Traditional craft of dry stone walling

The traditional craft of dry stone walling is a skill that has been practiced for centuries and is still prevalent in many parts of the world, particularly in the UK. Dry stone walls are built using natural stone without the use of any adhesive such as mortar or cement. This technique requires precision and skill to create sturdy and durable walls that can withstand the test of time.

In episode 115 of the Access to Inspiration podcast, Sue Stockdale interviews Georgina Bark, also known as Bo, who is a dry stone waller. Bo is one of the many wallers who build and maintain the 180,000 miles of dry stone walls that exist in the UK. She explains that dry stone walls can also be found in at least 35 other countries, including France, Switzerland, Nepal, Australia, the USA, and Canada.
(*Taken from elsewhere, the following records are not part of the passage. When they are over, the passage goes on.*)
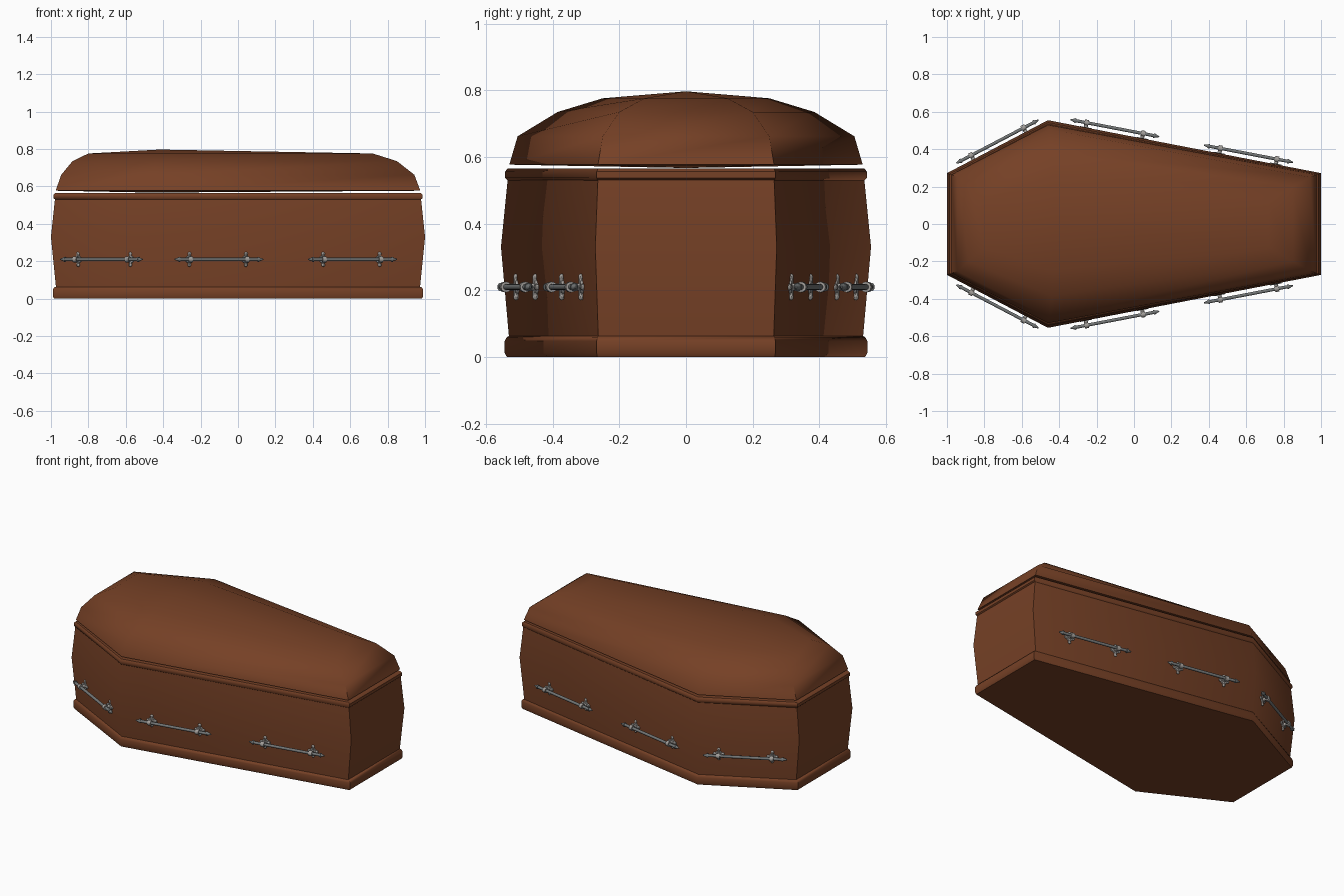
import bpy, bmesh, math
from mathutils import Vector, Matrix

if "Cube" in bpy.data.objects:
    bpy.data.objects.remove(bpy.data.objects["Cube"])


def material(name, col):
    m = bpy.data.materials.new(name)
    m.diffuse_color = (*col, 1)
    m.use_nodes = True
    m.node_tree.nodes["Principled BSDF"].inputs["Base Color"].default_value = m.diffuse_color
    return m


WOOD = material("brown wood", (0.18, 0.052, 0.019))
STEEL = material("dark steel", (0.17, 0.18, 0.18))
SILVER = material("pale metal", (0.36, 0.34, 0.32))


def finish(bm, name, mats, angle):
    bmesh.ops.recalc_face_normals(bm, faces=bm.faces)
    me = bpy.data.meshes.new(name)
    bm.to_mesh(me)
    bm.free()
    for m in mats:
        me.materials.append(m)
    ob = bpy.data.objects.new(name, me)
    bpy.context.collection.objects.link(ob)
    bpy.ops.object.select_all(action='DESELECT')
    ob.select_set(True)
    bpy.context.view_layer.objects.active = ob
    bpy.ops.object.shade_smooth_by_angle(angle=math.radians(angle))
    return ob


def hex_loft(name, rings, angle, top=None, bottom=None):
    """Loft six-sided outlines (z, head x, head y, shoulder x, shoulder y, foot x, foot y)."""
    bm = bmesh.new()
    loops = []
    for z, hx, hy, sx, sy, fx, fy in rings:
        pts = [(hx, -hy), (sx, -sy), (fx, -fy), (fx, fy), (sx, sy), (hx, hy)]
        loops.append([bm.verts.new((x, y, z)) for x, y in pts])
    for a, b in zip(loops, loops[1:]):
        for i in range(6):
            j = (i + 1) % 6
            bm.faces.new((a[i], a[j], b[j], b[i]))
    for loop, apex in ((loops[0], bottom), (loops[-1], top)):
        if apex:
            c = bm.verts.new(apex)
            for i in range(6):
                bm.faces.new((loop[i], loop[(i + 1) % 6], c))
        else:
            bm.faces.new(loop)
    return finish(bm, name, [WOOD], angle)


def box_ring(z, x, y_end, y_mid):
    return (z, -x, y_end, -0.46, y_mid, x, y_end)


# Rounded plinth
hex_loft("plinth", [box_ring(*r) for r in (
    (0.0, 0.983, 0.266, 0.537), (0.012, 0.99, 0.268, 0.544), (0.048, 0.99, 0.268, 0.544),
    (0.06, 0.983, 0.266, 0.537), (0.064, 0.972, 0.262, 0.53))], 45)

# Body with a gentle outward swell
hex_loft("body", [box_ring(*r) for r in (
    (0.06, 0.973, 0.263, 0.531), (0.33, 1.0, 0.272, 0.555), (0.54, 0.978, 0.264, 0.534))], 45)

# Rim moulding
hex_loft("rim", [box_ring(*r) for r in (
    (0.528, 0.976, 0.264, 0.533), (0.537, 0.986, 0.268, 0.543),
    (0.556, 0.986, 0.268, 0.543), (0.565, 0.977, 0.264, 0.535))], 45)

# Domed lid
hex_loft("lid", [
    (0.577, -0.975, 0.264, -0.46, 0.53, 0.975, 0.264),
    (0.662, -0.945, 0.252, -0.455, 0.505, 0.943, 0.25),
    (0.735, -0.885, 0.2, -0.44, 0.385, 0.85, 0.2),
    (0.776, -0.80, 0.125, -0.43, 0.25, 0.72, 0.125),
], 50, top=(-0.42, 0, 0.797), bottom=(-0.46, 0, 0.567))


def cylinder(bm, p, axis, r1, r2, depth, mat, seg=10):
    rot = Vector(axis).to_track_quat('Z', 'Y').to_matrix().to_4x4()
    res = bmesh.ops.create_cone(bm, cap_ends=True, segments=seg, radius1=r1, radius2=r2,
                                depth=depth, matrix=Matrix.Translation(p) @ rot)
    for f in {f for v in res['verts'] for f in v.link_faces}:
        f.material_index = mat


def ball(bm, p, r, squash=1.0):
    res = bmesh.ops.create_uvsphere(bm, u_segments=10, v_segments=6, radius=r,
                                    matrix=Matrix.Translation(p) @ Matrix.Diagonal((1, squash, 1, 1)))
    for f in {f for v in res['verts'] for f in v.link_faces}:
        f.material_index = 1


def handle(name, start, end, side):
    """Bar runs along local x, the wall lies 0.035 behind it on local +y."""
    a, b = Vector((*start, 0.21)), Vector((*end, 0.21))
    length = (b - a).length
    bm = bmesh.new()
    # bar with pointed tips
    cylinder(bm, (0, 0, 0), (1, 0, 0), 0.009, 0.009, length - 0.06, 0)
    for s in (-1, 1):
        cylinder(bm, (s * (length / 2 - 0.027), 0, 0), (s, 0, 0), 0.013, 0.013, 0.008, 0)
        cylinder(bm, (s * (length / 2 - 0.012), 0, 0), (s, 0, 0), 0.011, 0.003, 0.024, 0)
        # bracket: collar, stem and cross-shaped back plate
        x = s * length * 0.318
        cylinder(bm, (x, 0, 0), (1, 0, 0), 0.016, 0.016, 0.022, 1, 12)
        cylinder(bm, (x, 0.017, 0), (0, 1, 0), 0.009, 0.012, 0.034, 1)
        cylinder(bm, (x, 0.033, 0), (0, 1, 0), 0.02, 0.022, 0.01, 1, 12)
        for dx, dz in ((1, 0), (-1, 0), (0, 1), (0, -1)):
            cylinder(bm, (x + dx * 0.016, 0.032, dz * 0.018), (dx, 0, dz), 0.008, 0.008, 0.03, 1, 8)
            ball(bm, (x + dx * 0.024, 0.032, dz * 0.03), 0.01, 0.8)
    ang = math.atan2(b.y - a.y, b.x - a.x)
    bm.transform(Matrix.Translation((a + b) / 2) @ Matrix.Rotation(ang, 4, 'Z'))
    if side > 0:
        bm.transform(Matrix.Diagonal((1, -1, 1, 1)))
    finish(bm, name, [STEEL, SILVER], 40)


# Three handles on each long side
for side, label in ((-1, "front"), (1, "back")):
    handle(label + "_head_handle", (-0.95, -0.325), (-0.51, -0.556), side)
    handle(label + "_middle_handle", (-0.34, -0.558), (0.135, -0.467), side)
    handle(label + "_foot_handle", (0.375, -0.421), (0.85, -0.33), side)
However, the UK is considered the epicenter of this craft.

rough stone wall on dry land in daytime

The origins of dry stone walling can be traced back thousands of years. Bo mentions that even the pyramids were built using a precise form of dry stone walling. This demonstrates the long-standing history and importance of this traditional craft.
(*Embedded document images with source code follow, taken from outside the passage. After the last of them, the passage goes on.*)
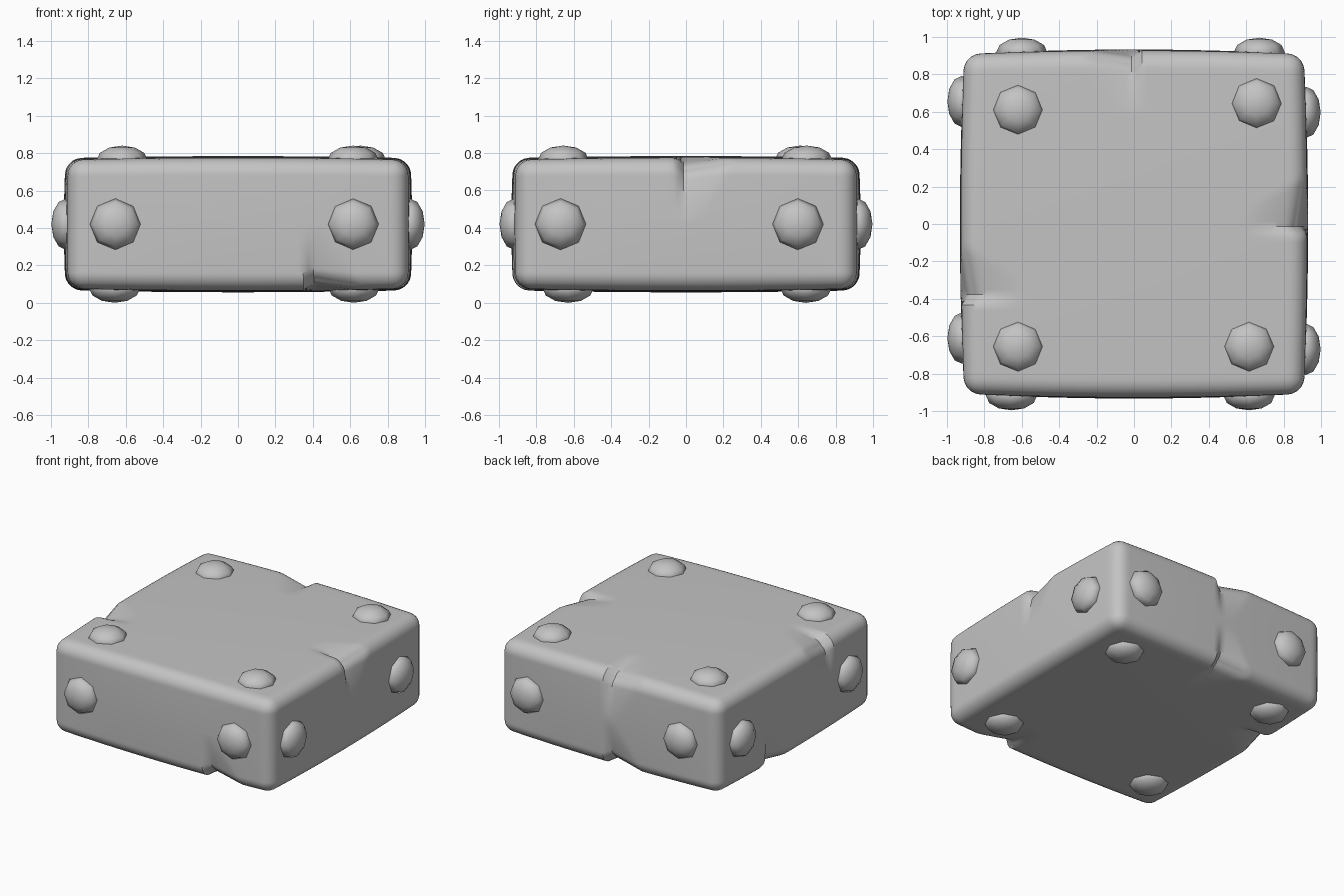
import bpy
import bmesh
from math import exp
from mathutils import Vector

old = bpy.data.objects.get("Cube")
if old:
    bpy.data.objects.remove(old, do_unlink=True)

GREY = (0.55, 0.55, 0.55, 1)
stone = bpy.data.materials.new("plain grey")
stone.use_nodes = True
stone.diffuse_color = GREY
stone.node_tree.nodes["Principled BSDF"].inputs["Base Color"].default_value = GREY

HALF = Vector((0.907, 0.907, 0.342))
MID = Vector((0, 0, 0.42))
ROUND = 0.085


def finish(bm, name, angle):
    mesh = bpy.data.meshes.new(name)
    bm.to_mesh(mesh)
    bm.free()
    obj = bpy.data.objects.new(name, mesh)
    bpy.context.collection.objects.link(obj)
    mesh.materials.append(stone)
    bpy.ops.object.select_all(action='DESELECT')
    obj.select_set(True)
    bpy.context.view_layer.objects.active = obj
    bpy.ops.object.shade_smooth_by_angle(angle=angle)
    return obj


# Dents: outward side, vertical side, place along the edge, tapering direction
X, Y, Z = Vector((1, 0, 0)), Vector((0, 1, 0)), Vector((0, 0, 1))
DENTS = [
    (X, Z, -0.02, Y),
    (-X, Z, -0.39, Y),
    (Y, Z, 0.0, -X),
    (-Y, -Z, 0.39, X),
    (Y, -Z, 0.0, -X),
    (-X, -Z, 0.35, -Y),
]


def dent_offset(p):
    """Push the surface in with one steep and one gentle flank."""
    move = Vector()
    for side, up, place, taper in DENTS:
        along = p.dot(taper) - place * (taper.x + taper.y)
        a = HALF.x - p.dot(side)
        b = HALF.z - p.dot(up)
        across = max(a, b, 0)
        reach = max(0, 1 - across / 0.33)
        if along >= 0:
            flank = max(0, 1 - along / (0.08 + 0.2 * reach))
        else:
            flank = max(0, 1 + along / 0.03)
        depth = 0.05 * reach ** 1.3 * flank
        move -= (side * exp(-max(a, 0) * 4) + up * exp(-max(b, 0) * 4)) * depth
    return move


# Slab body: rounded, gently swollen block with chipped edges
bm = bmesh.new()
bmesh.ops.create_cube(bm, size=2)
bmesh.ops.subdivide_edges(bm, edges=bm.edges[:], cuts=64, use_grid_fill=True)
for v in bm.verts:
    p = Vector([c * h for c, h in zip(v.co, HALF)])
    core = Vector([max(ROUND - h, min(h - ROUND, c)) for c, h in zip(p, HALF)])
    p = core + (p - core).normalized() * ROUND
    u = Vector([c / h for c, h in zip(p, HALF)])
    swell = Vector((
        0.024 * u.x * (1 - u.y ** 2) * (1 - 0.4 * u.z ** 2),
        0.026 * u.y * (1 - u.x ** 2) * (1 - 0.4 * u.z ** 2),
        0.022 * u.z * (1 - 0.5 * u.x ** 2 - 0.5 * u.y ** 2),
    ))
    v.co = p + swell + dent_offset(p) + MID
finish(bm, "slab_body", 0.6)


# Studs: flattened eight-sided domes, two rows on every side
def stud(name, centre, normal):
    bm = bmesh.new()
    bmesh.ops.create_uvsphere(bm, u_segments=8, v_segments=6, radius=1)
    for v in bm.verts:
        v.co = Vector((v.co.x * 0.137, v.co.y * 0.137, v.co.z * 0.078))
    obj = finish(bm, name, 0.85)
    obj.rotation_mode = 'QUATERNION'
    obj.rotation_quaternion = Z.rotation_difference(normal)
    obj.location = centre


STUDS = {
    "top": (Z, [(-0.62, 0.61), (0.655, 0.645), (-0.62, -0.655), (0.615, -0.655)]),
    "bottom": (-Z, [(-0.66, 0.64), (0.62, 0.64), (-0.66, -0.63), (0.62, -0.63)]),
    "front": (-Y, [-0.655, 0.615]),
    "back": (Y, [-0.6, 0.67]),
    "left": (X, [-0.67, 0.597]),
    "right": (-X, [-0.61, 0.655]),
}
for side, (normal, places) in STUDS.items():
    for i, place in enumerate(places):
        if normal.z:
            centre = Vector((*place, 0)) + MID + normal * 0.342
        elif normal.x:
            centre = normal * 0.92 + Y * place + MID
        else:
            centre = normal * 0.918 + X * place + MID
        stud(f"{side}_stud_{i + 1}", centre, normal)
Bo shares her journey of how she transitioned from working in office jobs and retail to becoming a dry stone waller. She applied for a training bursary with the Dry Stone Walling Association and was fortunate enough to be selected. This opportunity allowed her to learn the craft from experienced wallers and gain practical experience in building and repairing dry stone walls.

As a child, Bo had aspirations of becoming a paleontologist or archaeologist, inspired by TV shows like Tony Robinson’s Time Team and movies like Jurassic Park. She even pursued a degree in archaeology and heritage. However, she realized that the competition for jobs in the field was fierce, and she decided to explore other career options.

Bo’s desire to be outdoors and her love for nature led her to pursue a career that would allow her to work in the open air. She mentions how she used to spend her office days longing to be outside, even daydreaming about thumping fence posts or doing any job that involved being in nature. When she came across the training bursary opportunity for dry stone walling, she saw it as a chance to fulfill her desire to work outdoors.

During her training, Bo was paired with experienced wallers who taught her the techniques and skills required for dry stone walling. She also obtained certifications and had the opportunity to work with different types of stone in various locations. After completing her training, Bo received her level two intermediate certificate, which indicated that she was ready to work independently as a dry stone waller.

Dry stone walling requires not only physical strength and dexterity but also an understanding of different types of stone and the ability to create structurally sound walls without the use of mortar. Bo mentions that the wall she is standing in front of during the interview is made of Cotswold stone, which is commonly used in the area where she trained.

The traditional craft of dry stone walling is not only a practical skill but also an art form that contributes to the beauty and cultural heritage of the landscapes it adorns. These walls serve various purposes, including defining boundaries, preventing erosion, and providing shelter for livestock. The craftsmanship and dedication required to build and maintain dry stone walls make it a valuable and respected tradition.

In conclusion, the traditional craft of dry stone walling is a skill that has been passed down through generations and continues to be practiced today. It requires precision, knowledge of different types of stone, and a love for the outdoors. Bo’s journey from office jobs to becoming a dry stone waller showcases the fulfillment and satisfaction that can come from pursuing a career that aligns with one’s passions and values. The podcast episode provides valuable insights into the craft and highlights the importance of preserving and appreciating traditional skills in a modern world.